“From years of what we’d experienced from the NZ public… a lot of that comes with the expectation and pressure of being an All Black, and a lot of that external pressure drives us as well, to be fair,” Cane explained.

“We were heartbroken, really gutted to be 1-2 points away from achieving something pretty special given the circumstances. Then to come home to that response, we were really proud – it certainly helped with the healing process.

“Even the response at the airport… we didn’t expect anyone to be there, but there were people with signs. It made us feel quite proud of what we’d been able to achieve, even though, in our minds, we had failed.”

The Women's Rugby World Cup 2025 is coming to England. Register now here to be the first to hear about tickets.

ADVERTISEMENT

Join free

LIVE

{{item.title}}

Trending on RugbyPass

Comments

1 Comment
M
MattJH 64 days ago

Always proud of the effort, Sam. The All blacks never stop fighting, never just roll over.
He didn’t get anywhere near the respect he earned, but that’s due to results, not commitment to the cause.
Have fun dominating in Japan!

Join free and tell us what you really think!

Sign up for free
ADVERTISEMENT

Latest Features

Comments on RugbyPass

J
Jon 3 hours ago
British & Irish Lions free agent open to Super Rugby switch

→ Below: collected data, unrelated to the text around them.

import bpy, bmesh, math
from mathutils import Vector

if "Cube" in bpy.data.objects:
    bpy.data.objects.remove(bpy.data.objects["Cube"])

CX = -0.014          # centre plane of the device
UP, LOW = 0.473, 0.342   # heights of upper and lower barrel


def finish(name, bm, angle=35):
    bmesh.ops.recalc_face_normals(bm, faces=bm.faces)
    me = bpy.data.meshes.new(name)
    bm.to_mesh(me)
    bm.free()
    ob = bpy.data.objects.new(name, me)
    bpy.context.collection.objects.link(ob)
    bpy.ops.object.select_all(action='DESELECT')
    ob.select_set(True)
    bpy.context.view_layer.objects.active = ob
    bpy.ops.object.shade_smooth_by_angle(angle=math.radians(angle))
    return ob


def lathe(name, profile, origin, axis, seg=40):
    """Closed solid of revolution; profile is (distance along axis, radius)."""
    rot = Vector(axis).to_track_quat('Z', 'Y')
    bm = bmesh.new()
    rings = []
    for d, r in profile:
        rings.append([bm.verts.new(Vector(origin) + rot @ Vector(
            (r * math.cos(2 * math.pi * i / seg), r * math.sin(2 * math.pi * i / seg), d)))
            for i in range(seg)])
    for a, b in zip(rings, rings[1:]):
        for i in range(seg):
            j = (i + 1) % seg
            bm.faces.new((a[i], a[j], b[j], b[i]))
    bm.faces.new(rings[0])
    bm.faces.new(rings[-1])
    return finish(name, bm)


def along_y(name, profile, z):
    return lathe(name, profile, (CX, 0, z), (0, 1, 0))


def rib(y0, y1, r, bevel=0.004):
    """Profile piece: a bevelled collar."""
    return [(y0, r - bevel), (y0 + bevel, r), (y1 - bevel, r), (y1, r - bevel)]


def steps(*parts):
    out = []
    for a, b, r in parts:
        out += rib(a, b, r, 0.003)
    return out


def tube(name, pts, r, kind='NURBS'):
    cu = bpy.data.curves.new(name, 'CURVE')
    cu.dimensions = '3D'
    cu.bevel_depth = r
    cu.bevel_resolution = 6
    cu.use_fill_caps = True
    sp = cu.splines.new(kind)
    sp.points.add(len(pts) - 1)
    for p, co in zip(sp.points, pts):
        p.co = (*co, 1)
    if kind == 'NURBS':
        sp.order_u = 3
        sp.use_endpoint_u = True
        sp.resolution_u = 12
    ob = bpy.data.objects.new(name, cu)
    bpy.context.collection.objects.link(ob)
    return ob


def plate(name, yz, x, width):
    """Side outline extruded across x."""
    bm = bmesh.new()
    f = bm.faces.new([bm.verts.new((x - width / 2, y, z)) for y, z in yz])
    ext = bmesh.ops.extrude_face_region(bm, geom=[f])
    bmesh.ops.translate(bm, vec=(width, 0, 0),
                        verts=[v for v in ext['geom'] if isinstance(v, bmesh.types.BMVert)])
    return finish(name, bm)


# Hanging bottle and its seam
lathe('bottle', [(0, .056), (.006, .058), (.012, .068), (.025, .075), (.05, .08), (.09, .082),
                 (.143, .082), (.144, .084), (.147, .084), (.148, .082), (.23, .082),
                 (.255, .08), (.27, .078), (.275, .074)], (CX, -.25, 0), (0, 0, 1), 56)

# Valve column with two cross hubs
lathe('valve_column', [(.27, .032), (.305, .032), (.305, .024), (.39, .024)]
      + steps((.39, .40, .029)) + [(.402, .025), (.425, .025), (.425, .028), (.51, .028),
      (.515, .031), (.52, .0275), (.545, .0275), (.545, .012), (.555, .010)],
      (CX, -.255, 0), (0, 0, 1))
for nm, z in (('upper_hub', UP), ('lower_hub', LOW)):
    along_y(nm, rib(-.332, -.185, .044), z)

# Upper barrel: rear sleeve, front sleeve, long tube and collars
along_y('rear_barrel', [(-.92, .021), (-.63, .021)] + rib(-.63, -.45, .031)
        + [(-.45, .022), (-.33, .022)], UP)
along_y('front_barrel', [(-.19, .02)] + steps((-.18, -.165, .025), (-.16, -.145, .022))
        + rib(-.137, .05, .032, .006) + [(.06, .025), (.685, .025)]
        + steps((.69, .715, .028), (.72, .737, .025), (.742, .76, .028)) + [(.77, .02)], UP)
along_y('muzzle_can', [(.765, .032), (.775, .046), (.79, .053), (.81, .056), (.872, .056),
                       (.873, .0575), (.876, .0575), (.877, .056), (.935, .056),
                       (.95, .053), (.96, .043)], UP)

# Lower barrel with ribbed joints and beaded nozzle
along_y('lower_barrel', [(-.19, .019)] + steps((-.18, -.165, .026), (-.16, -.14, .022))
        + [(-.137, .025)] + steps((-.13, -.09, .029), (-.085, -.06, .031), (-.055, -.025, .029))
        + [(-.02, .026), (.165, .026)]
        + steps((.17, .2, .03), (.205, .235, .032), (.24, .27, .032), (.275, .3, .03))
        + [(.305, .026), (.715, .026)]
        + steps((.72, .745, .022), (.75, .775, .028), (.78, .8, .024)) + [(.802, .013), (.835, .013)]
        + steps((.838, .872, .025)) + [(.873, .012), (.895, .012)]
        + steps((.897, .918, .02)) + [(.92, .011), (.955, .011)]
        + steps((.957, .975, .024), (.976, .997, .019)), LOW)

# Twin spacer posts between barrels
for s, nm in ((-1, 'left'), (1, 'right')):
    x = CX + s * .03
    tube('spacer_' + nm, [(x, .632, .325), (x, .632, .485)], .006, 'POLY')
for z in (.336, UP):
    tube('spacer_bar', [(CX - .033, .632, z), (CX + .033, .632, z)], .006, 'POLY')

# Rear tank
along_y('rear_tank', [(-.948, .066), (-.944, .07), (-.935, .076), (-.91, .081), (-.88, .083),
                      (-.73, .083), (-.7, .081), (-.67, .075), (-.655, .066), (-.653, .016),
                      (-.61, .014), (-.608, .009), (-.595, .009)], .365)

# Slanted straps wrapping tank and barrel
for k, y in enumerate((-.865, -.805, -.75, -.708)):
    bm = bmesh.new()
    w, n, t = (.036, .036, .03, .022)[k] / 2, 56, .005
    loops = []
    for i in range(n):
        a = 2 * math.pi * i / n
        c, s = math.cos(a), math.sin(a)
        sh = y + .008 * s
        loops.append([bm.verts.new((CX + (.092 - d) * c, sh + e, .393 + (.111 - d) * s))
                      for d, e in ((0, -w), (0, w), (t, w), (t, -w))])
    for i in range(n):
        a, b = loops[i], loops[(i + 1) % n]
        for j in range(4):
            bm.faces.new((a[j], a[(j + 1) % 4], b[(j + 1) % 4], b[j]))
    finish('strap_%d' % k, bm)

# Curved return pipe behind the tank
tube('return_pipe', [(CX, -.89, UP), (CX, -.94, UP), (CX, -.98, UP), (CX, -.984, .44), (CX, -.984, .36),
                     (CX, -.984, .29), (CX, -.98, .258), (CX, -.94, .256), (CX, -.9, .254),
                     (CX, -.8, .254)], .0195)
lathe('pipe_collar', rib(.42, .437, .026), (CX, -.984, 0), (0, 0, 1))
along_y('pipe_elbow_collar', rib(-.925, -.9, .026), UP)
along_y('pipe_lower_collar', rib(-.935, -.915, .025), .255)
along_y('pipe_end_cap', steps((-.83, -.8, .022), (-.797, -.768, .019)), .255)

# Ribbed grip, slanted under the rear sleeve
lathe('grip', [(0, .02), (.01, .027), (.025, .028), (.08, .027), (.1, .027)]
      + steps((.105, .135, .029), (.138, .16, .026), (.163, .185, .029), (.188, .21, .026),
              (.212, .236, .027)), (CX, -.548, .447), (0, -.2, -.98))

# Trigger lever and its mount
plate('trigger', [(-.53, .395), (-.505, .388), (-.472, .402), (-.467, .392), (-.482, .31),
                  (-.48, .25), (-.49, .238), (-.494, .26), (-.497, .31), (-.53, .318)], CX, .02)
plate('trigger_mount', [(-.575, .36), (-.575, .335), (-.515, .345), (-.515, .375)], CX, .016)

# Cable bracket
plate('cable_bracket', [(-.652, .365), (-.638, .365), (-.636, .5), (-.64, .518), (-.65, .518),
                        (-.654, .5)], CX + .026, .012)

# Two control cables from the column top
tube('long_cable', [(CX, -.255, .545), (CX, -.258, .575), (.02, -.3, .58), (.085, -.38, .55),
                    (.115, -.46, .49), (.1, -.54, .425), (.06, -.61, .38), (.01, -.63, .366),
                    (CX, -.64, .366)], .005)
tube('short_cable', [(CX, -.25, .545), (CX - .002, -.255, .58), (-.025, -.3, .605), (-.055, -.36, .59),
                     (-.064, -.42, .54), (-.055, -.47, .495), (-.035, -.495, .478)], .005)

There are a couple of teams who could use a stop gap experienced head. Blues - I’m not sure the Blues have signed a replacement for Caleb Tangitau (if he hasn’t been let go to make room for Barrett) yet, or whether Reiko is going on sabbatical and/or will remain in the squad. With exciting young French player Xavi Taele looking destined for higher honors in black, talented breakthrough rookie Cory Evan’s, and a couple of utilities, in AJ Lam and Bryce Heem(even Clarke?), all trying to learn the midfield trade, Williams could be a great aid. The Blues signed key English center Joe Marchant before he was raised to that level, and were possibly in the hunt to bring back the dependable Tele’a from the Highlanders. Possible the main squeeze which would put to bed any signing here would be the battle at 10 with Beauden’s return, and the forcing of Plummer back into the midfield. Hurricanes - Jordie Barrett is off to Leinster for a sabbatical next year but the more likely signing would be Billy’s brother back in the team. The Hurricanes are light on the outside with the loss of Salesi Rayasi to the Top 14 and if no quality is found to back up Kini Naholo, the midfield of Sullivan or Proctors could find themselves on the wing and space for a leader to show the Hurricanes three All Black midfield hopefuls (Higgins, Proctor, Umaga-Jensen) how its done. Highlanders - Rotation is high as usual at the Highlanders and versatility remains a strength with a lot of the squad. With compatriot Rhys Patchell signing a move to the JRLO, the passing of outside back Connor Garden-Bachop, and confirmed departure of Argentine wing Martin Bogado, the versatility of many of the young backups in the squad could see a veteran 12 like Williams being a strong partner for the robust Tele’a. With hope that the other Umaga-Jensen brother can force him out of the starting lineup, and shifting the sides general Sam Gilbert back into 10, the off-contract midfielder might seen as the perfect option for a squad still looking to fill one back spot.

4 Go to comments
FEATURE
FEATURE Tom Mitchell: Why rugby sevens is the perfect Olympic sport Tom Mitchell: Why rugby sevens is the perfect Olympic sport
Search